The purchase of these shopping centres represents a huge risk to Shropshire Council’s finances. Senior administration members seem to have forgotten it isn’t monopoly money they are playing with. Or indeed their own money. They are risking public money! The risks in the investment clearly outweighed the potential gain. More so when you consider the perilous state of their finances. More so given that more prudent investment strategies would give a better return.
The fact they didn’t get a proper valuation beforehand just compounds their error. The actual valuation instantly wiped nearly £3m off the price paid. A year later the value had plummeted by over 20% wiping another £11m off the price they originally paid. You have to wonder how the valuation looks at the end of 2019/20… All before Coronavius drove a coach and horse through the economy in the last few weeks.
This all brings into question Shropshire Council’s ability and capacity to manage a purchase like this. I seriously doubt there is any of either amongst the members. Expert capacity seems to be lacking generally if the ‘pothole consultant‘ or even the controversial IP&E experiment are taken as examples. The Conservative-run council seems to make a habit of playing fast and loose with public money.
The investment adage ‘buy low, sell high’ seems to have passed the administration by in quite the most spectacular way. Ignoring the warning signs is grossly irresponsible. If the purchase was desirable the timing of the purchase and the purchase price leaves a lot to be desired. I am sure the previous owners are feeling very pleased with themselves.
Shropshire Council completed the purchase of 3 shopping centres, despite sector reports saying that the retail sector would be facing further significant contractions for the foreseeable future. Retailmageddon, Retail Armageddon and Retail Appocolyse as phrases came to prominence in 2017 as retail floor space rapidly contracted in the US in the face of competition from online shopping retailers like Amazon. The signs were there that the phenomenon was also impacting the UK. Toy R Us for example where the US went bust in 2017 with the UK arm going the same way February 2018. Retail Armageddon coming to a store near you | Retail Meltdown of 2017 Traffic figures from 2000-2016 also pointed to a huge increase in vans and small lorries brought about by online shopping.

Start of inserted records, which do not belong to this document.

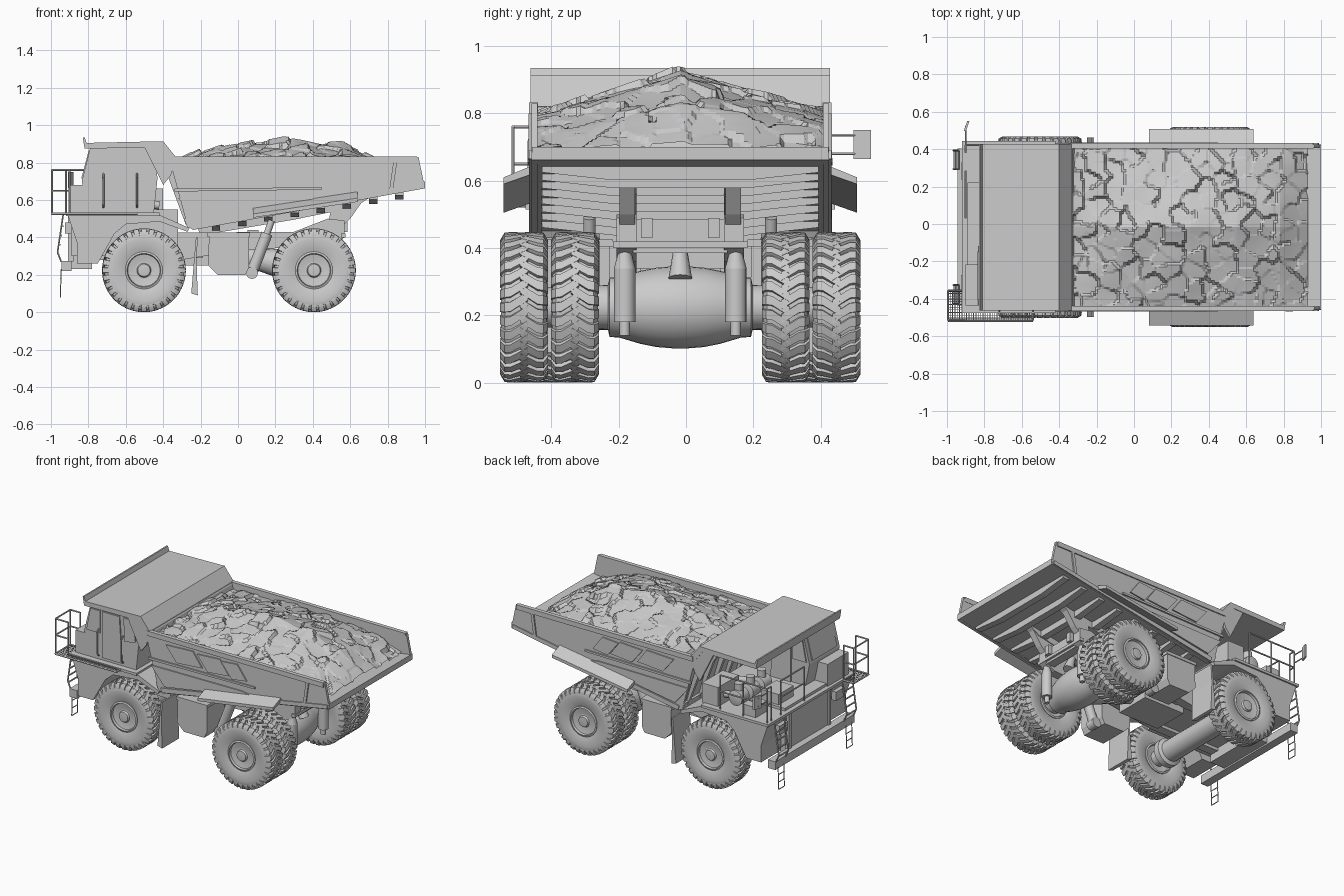
import bpy, bmesh, math, random
from mathutils import Vector, noise

if "Cube" in bpy.data.objects:
    bpy.data.objects.remove(bpy.data.objects["Cube"])

random.seed(4)
CY = -0.017  # y of the truck's centreline
SIDES = (1, -1)

def finish(name, bm, smooth=None):
    bmesh.ops.recalc_face_normals(bm, faces=bm.faces)
    me = bpy.data.meshes.new(name)
    bm.to_mesh(me)
    bm.free()
    if smooth:
        me.polygons.foreach_set("use_smooth", [True] * len(me.polygons))
        me.set_sharp_from_angle(angle=math.radians(smooth))
    return place(name, me, (0, 0, 0))

def place(name, me, loc, flip=False):
    ob = bpy.data.objects.new(name, me)
    ob.location = (loc[0], loc[1] + CY, loc[2])
    ob.rotation_euler.z = math.pi if flip else 0
    bpy.context.collection.objects.link(ob)
    return ob

def loft(bm, sections):
    rings = [[bm.verts.new(p) for p in s] for s in sections]
    n = len(rings[0])
    for a, b in zip(rings, rings[1:]):
        for i in range(n):
            bm.faces.new((a[i], a[(i + 1) % n], b[(i + 1) % n], b[i]))
    bm.faces.new(rings[0])
    bm.faces.new(rings[-1])

def prism(name, pts, a, b, axis='y'):
    bm = bmesh.new()
    put = (lambda p, d: (p[0], d, p[1])) if axis == 'y' else (lambda p, d: (d, p[0], p[1]))
    loft(bm, [[put(p, d) for p in pts] for d in (a, b)])
    return finish(name, bm)

def pair(name, pts, a, b):
    for s in SIDES:
        prism(name, pts, s * a, s * b)

def box(name, x0, x1, y0, y1, z0, z1):
    return prism(name, [(x0, z0), (x1, z0), (x1, z1), (x0, z1)], y0, y1)

def lathe(bm, prof, segs, c=(0, 0, 0)):
    loft(bm, [[(c[0] + r * math.cos(t), c[1] + y, c[2] + r * math.sin(t))
               for t in (2 * math.pi * i / segs for i in range(segs))] for r, y in prof])

def rod(bm, p, q, r0, r1=None, segs=8):
    p, q = Vector(p), Vector(q)
    rot = (q - p).to_track_quat('Z', 'Y')
    ring = [Vector((math.cos(2 * math.pi * i / segs), math.sin(2 * math.pi * i / segs), 0)) for i in range(segs)]
    loft(bm, [[c + rot @ (v * r) for v in ring] for c, r in ((p, r0), (q, r1 or r0))])

def tubes(name, paths, r=0.005, segs=6):
    bm = bmesh.new()
    for path in paths:
        for p, q in zip(path, path[1:]):
            rod(bm, p, q, r, None, segs)
    return finish(name, bm, 40)

def interp(tab, x):
    for (x0, v0), (x1, v1) in zip(tab, tab[1:]):
        if x <= x1:
            return v0 + (v1 - v0) * (x - x0) / (x1 - x0)
    return tab[-1][1]

# Wheel: tyre carcass, slanted lugs, dished rim and bolts
bm = bmesh.new()
half = [(.088, .052), (.11, .062), (.165, .069), (.197, .066), (.212, .056)]
lathe(bm, [(r, -y) for r, y in half] + [(r, y) for r, y in reversed(half)], 48)
N = 32
for k in range(N):
    for s in SIDES:
        base = 2 * math.pi * (k + (0.5 if s > 0 else 0)) / N
        secs = []
        for y, a, r0, r1 in ((-.012, -.06, .206, .223), (.04, .09, .206, .224), (.058, .10, .204, .222), (.071, .10, .185, .2)):
            secs.append([(r * math.cos(base + a + d), s * y, r * math.sin(base + a + d))
                         for r, d in ((r0, -.075), (r1, -.062), (r1, .062), (r0, .075))])
        loft(bm, secs)
for s in SIDES:
    lathe(bm, [(r, s * y) for r, y in ((.1, .03), (.1, .062), (.09, .066), (.082, .038), (.066, .034),
                                       (.06, .05), (.038, .053), (.033, .066), (.012, .068))], 32)
    for i in range(14):
        t = 2 * math.pi * i / 14
        p = (.074 * math.cos(t), s * .03, .074 * math.sin(t))
        rod(bm, p, (p[0], s * .046, p[2]), .005, None, 6)
wheel = finish("front_wheel", bm, 32)
wheel.location = (-.503, .415 + CY, .224)
place("front_wheel", wheel.data, (-.503, -.415, .224), True)
for s in SIDES:
    for y in (.313, .464):
        place("rear_wheel", wheel.data, (.406, s * y, .224), s < 0)

# Axles
ax = [(.06, .4), (.065, .25), (.066, .215), (.088, .21), (.09, .18), (.108, .12), (.118, .07), (.122, .02)]
bm = bmesh.new()
lathe(bm, ax + [(r, -y) for r, y in reversed(ax)], 32, (.406, 0, .224))
rod(bm, (.36, 0, .235), (.02, 0, .3), .1, .045, 20)
rod(bm, (.5, 0, .31), (.47, 0, .4), .035, .02, 12)
finish("rear_axle", bm, 35)
bm = bmesh.new()
lathe(bm, [(.05, -.4), (.05, -.3), (.09, -.29), (.09, -.25), (.068, -.24), (.068, .24), (.09, .25), (.09, .29), (.05, .3), (.05, .4)],
      24, (-.503, 0, .224))
finish("front_axle", bm, 35)

# Chassis
pair("chassis_rail", [(-.88, .28), (-.3, .28), (.0, .33), (.5, .36), (.57, .4), (.57, .49), (.48, .5), (.3, .43), (-.88, .42)], .13, .19)
for x, z in ((-.78, .3), (-.25, .29), (.05, .34), (.5, .385)):
    box("chassis_crossbeam", x, x + .06, -.14, .14, z, z + .1)
pair("body_pivot", [(.47, .42), (.52, .42), (.6, .5), (.66, .585), (.5, .56)], .135, .18)
box("pivot_block", .55, .575, -.2, .2, .4, .42)
for y in (-.1, .1):
    box("tow_block", .555, .585, y - .017, y + .017, .43, .49)
box("transmission", -.3, .0, -.12, .12, .25, .4)
for s in SIDES:
    bm = bmesh.new()
    rod(bm, (.53, s * .165, .18), (.53, s * .165, .34), .032, None, 16)
    rod(bm, (.53, s * .165, .34), (.53, s * .165, .4), .032, .016, 16)
    rod(bm, (.53, s * .165, .14), (.53, s * .165, .18), .016, None, 12)
    finish("rear_suspension", bm, 35)
    bm = bmesh.new()
    rod(bm, (.07, s * .27, .2), (.155, s * .27, .42), .03, None, 16)
    rod(bm, (.155, s * .27, .42), (.18, s * .27, .49), .018, None, 12)
    lathe(bm, [(.032, -.03), (.032, .03)], 16, (.075, s * .27, .21))
    finish("hoist_cylinder", bm, 35)
    prism("mudflap", [(-.25, .1), (-.215, .09), (-.222, .28), (-.215, .4), (-.225, .4), (-.235, .28)], s * .3, s * .48)
pair("side_tank", [(-.16, .25), (-.11, .2), (.04, .2), (.06, .24), (.06, .41), (-.155, .41)], .21, .4)
pair("tank_lid", [(-.165, .405), (.065, .405), (.065, .425), (-.165, .425)], .2, .405)

# Dump body
zf = lambda x: .455 + .167 * (x + .26)  # underside of the sloping floor
prism("body_floor", [(-.27, .45), (1, .662), (1, .7), (-.29, .5)], -.44, .44)
prism("body_front_wall", [(-.37, .83), (-.26, .45), (-.23, .46), (-.33, .83)], -.44, .44)
pair("body_side", [(-.37, .83), (.965, .83), (1, .662), (-.24, .44), (-.27, .46)], .424, .442)
pair("body_top_rim", [(-.35, .8), (.96, .8), (.957, .832), (-.35, .832)], .422, .449)
pair("body_tail_post", [(.81, .66), (.83, .66), (.85, .8), (.83, .8)], .44, .451)
pair("body_lower_rail", [(-.24, .445), (.99, .665), (.985, .69), (-.25, .475)], .41, .449)
pair("body_side_spine", [(-.34, .645), (.45, .655), (.45, .668), (-.34, .66)], .44, .452)
pair("body_side_wedge", [(-.32, .61), (-.22, .49), (.45, .6), (.35, .615)], .44, .45)
for x, w in ((-.21, .2), (.02, .17), (.2, .12)):
    pair("body_side_panel", [(x, .775), (x + w, .785), (x + w + .07, .69), (x + .08, .675)], .44, .45)
for i in range(8):
    x = -.14 + i * .14
    z = zf(x) + .008
    prism("floor_rib", [(-.41, z), (.41, z), (.41, z - .022), (.2, z - .045), (-.2, z - .045), (-.41, z - .022)], x, x + .045, 'x')
pair("floor_beam", [(-.22, .46), (.7, .61), (.62, .56), (.3, .495), (-.2, .41)], .13, .18)
for s in SIDES:
    bm = bmesh.new()
    loft(bm, [[(x, s * .44, z + .035), (x, s * .525, z), (x, s * .525, z - .02), (x, s * .44, z + .01)]
              for x, z in ((.08, .525), (.64, .61))])
    finish("rear_mudguard", bm)

# Canopy over the cab
prism("canopy", [(-.83, .935), (-.82, .935), (-.81, .905), (-.4, .914), (-.325, .82), (-.36, .8), (-.42, .88), (-.82, .875)], -.445, .445)
pair("canopy_gusset", [(-.5, .88), (-.4, .905), (-.33, .82), (-.36, .73), (-.4, .68)], .425, .442)
for i in range(7):
    y = -.39 + .13 * i
    prism("front_wall_rib", [(-.48, .88), (-.4, .88), (-.345, .8), (-.25, .47), (-.28, .47), (-.38, .74)], y - .012, y + .012)

# Heaped load of broken rock
ridge = [(-.36, .80), (-.2, .86), (0, .9), (.3, .93), (.55, .9), (.78, .82), (.93, .70)]
edge = [(-.36, .79), (.6, .79), (.8, .74), (.93, .69)]
bm = bmesh.new()
NX, NY = 110, 72
grid = []
for i in range(NX + 1):
    row = []
    for j in range(NY + 1):
        x, y = -.345 + 1.275 * i / NX, -.426 + .852 * j / NY
        t = max(0, 1 - abs(y) / .44)
        e = interp(edge, x)
        cell = noise.voronoi(Vector((x * 11, y * 11, 0)))[1][0]
        h = math.sin(cell.x * 37.7 + cell.y * 91.3)
        z = e + (interp(ridge, x) - e) * t + .011 * h + .008 * noise.noise(Vector((x * 6, y * 6, 2)))
        z += .12 * h * ((x - cell.x / 11) + .6 * (y - cell.y / 11))
        row.append(bm.verts.new((x, y, min(z, .94))))
    grid.append(row)
for i in range(NX):
    for j in range(NY):
        bm.faces.new((grid[i][j], grid[i + 1][j], grid[i + 1][j + 1], grid[i][j + 1]))
finish("rock_load", bm)

# Front structure, deck and fenders
box("engine_hood", -.89, -.32, -.24, .24, .3, .55)
box("grille", -.9, -.885, -.2, .2, .29, .5)
for y in (-.21, .21):
    box("grille_frame", -.91, -.88, y - .012, y + .012, .27, .52)
pair("front_fender", [(-.91, .52), (-.86, .37), (-.86, .26), (-.75, .26), (-.66, .42), (-.6, .47), (-.42, .485), (-.27, .43), (-.26, .45), (-.42, .52)], .24, .45)
box("front_deck", -.92, -.42, -.46, .46, .515, .532)
box("bumper", -.945, -.89, -.42, .42, .22, .275)
box("bumper_mount", -.9, -.78, -.2, .2, .23, .3)
for y in (-.3, .3):
    box("headlamp", -.925, -.89, y - .045, y + .045, .42, .48)

# Open-mesh walkway
mesh = [[(-.995 + i * .0125, -.5, .53), (-.995 + i * .0125, -.34, .53)] for i in range(8)]
mesh += [[(-.995, -.5 + i * .0145, .53), (-.54 if i < 4 else -.9, -.5 + i * .0145, .53)] for i in range(12)]
mesh += [[(-.895 + i * .0125, -.5, .53), (-.895 + i * .0125, -.45, .53)] for i in range(29)]
tubes("walkway_mesh", mesh, .002, 4)
tubes("walkway_frame", [[(-.9, -.34, .525), (-.995, -.34, .525), (-.995, -.5, .525), (-.54, -.5, .525), (-.54, -.45, .525)]], .006)

# Cab with window and door panels
prism("cab", [(-.80, .53), (-.835, .70), (-.79, .88), (-.46, .88), (-.43, .72), (-.45, .53)], -.42, -.1)
box("cab_front_box", -.9, -.73, -.42, -.2, .53, .68)
for y0, y1 in ((-.428, -.415), (-.105, -.092)):
    prism("cab_door", [(-.7, .55), (-.7, .86), (-.57, .86), (-.55, .55)], y0, y1)
    prism("cab_window", [(-.815, .71), (-.785, .86), (-.715, .86), (-.715, .71)], y0, y1)
    prism("cab_rear_window", [(-.53, .7), (-.54, .86), (-.47, .86), (-.45, .72)], y0, y1)
prism("windscreen", [(-.838, .715), (-.798, .865), (-.79, .865), (-.83, .715)], -.39, -.13)
tubes("door_handrail", [[(x, -.43, .56), (x, -.45, .58), (x, -.45, .72), (x, -.43, .74)] for x in (-.72, -.54)])

# Deck equipment beside the cab
bm = bmesh.new()
for y in (.1, .22, .34):
    lathe(bm, [(.035, -.045), (.05, -.04), (.05, .04), (.035, .045)], 18, (-.62, y, .6))
    rod(bm, (-.62, y, .64), (-.62, y, .69), .028, None, 14)
    rod(bm, (-.6, y, .6), (-.42, y, .57), .022, None, 12)
finish("air_cleaner", bm, 35)
box("deck_cabinet", -.83, -.7, .06, .22, .53, .62)
box("deck_cabinet", -.52, -.4, .2, .42, .53, .66)
box("deck_cabinet", -.8, -.7, .3, .42, .53, .6)

# Rails, ladders and mirrors
rails = []
for z in (.76, .65):
    rails.append([(-.92, -.34, z), (-.995, -.34, z), (-.995, -.497, z), (-.9, -.497, z)])
    rails.append([(-.9, .05, z), (-.9, .3, z)])
    rails.append([(-.9, .4, z), (-.9, .44, z), (-.55, .44, z)])
for x, y in ((-.92, -.34), (-.995, -.34), (-.995, -.497), (-.9, -.497), (-.9, .05), (-.9, .3),
             (-.9, .4), (-.9, .44), (-.72, .44), (-.55, .44)):
    rails.append([(x, y, .525), (x, y, .76)])
tubes("deck_rail", rails)
for s in SIDES:
    steps = [[(-.945, s * y, .27), (-.965, s * y, .32), (-.935, s * y, .52)] for y in (.31, .41)]
    steps += [[(-.96 + i * .008, s * .31, .31 + i * .05), (-.96 + i * .008, s * .41, .31 + i * .05)] for i in range(4)]
    tubes("ladder", steps)
    chain = [[(-.95, s * y, .08), (-.945, s * y, .23)] for y in (.33, .39)]
    chain += [[(-.95, s * .33, z), (-.95, s * .39, z)] for z in (.08, .13, .18)]
    tubes("hanging_step", chain, .003)
tubes("mirror_arm", [[(-.9, .44, z), (-.9, .54, z)] for z in (.68, .735)], .004)
bm = bmesh.new()
loft(bm, [[(x, .515, z), (x + .012, .515, z), (x + .03, .567, z), (x + .018, .567, z)] for x, z in ((-.91, .664), (-.91, .75))])
finish("mirror", bm)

Landlords were increasingly being exposed in 2017/18 to retailers demanding reduced rents using Company Voluntary Arrangements (CVAs) as leverage. When Shropshire Council purchased the shopping centres they exposed themselves to lower rents that they had little or no control of. A retailer could have declared a CVA, closed a raft of stores and imposed a blanket restructuring of rents on them as a landlord even if Shropshire Council didn’t agree. Shropshire Council was negatively exposed to empty shops or shops that took out CVAs and drastically cut rents. Shropshire Council had a guarantee of rental income for 2 years but that offered scant protection to their exposer. According to Deloitte during 2018 there was a 53% increase in retail CVAs. This prompted landlords to try and defeat the CVAs in the courts…
… visit Cllr David Walker: West Felton Parish Councillor, Whittington Lib Dem Campaigner to read full story.
Main image: Darwin Shopping Centre, Shrewsbury. Photo from Wikimedia Commons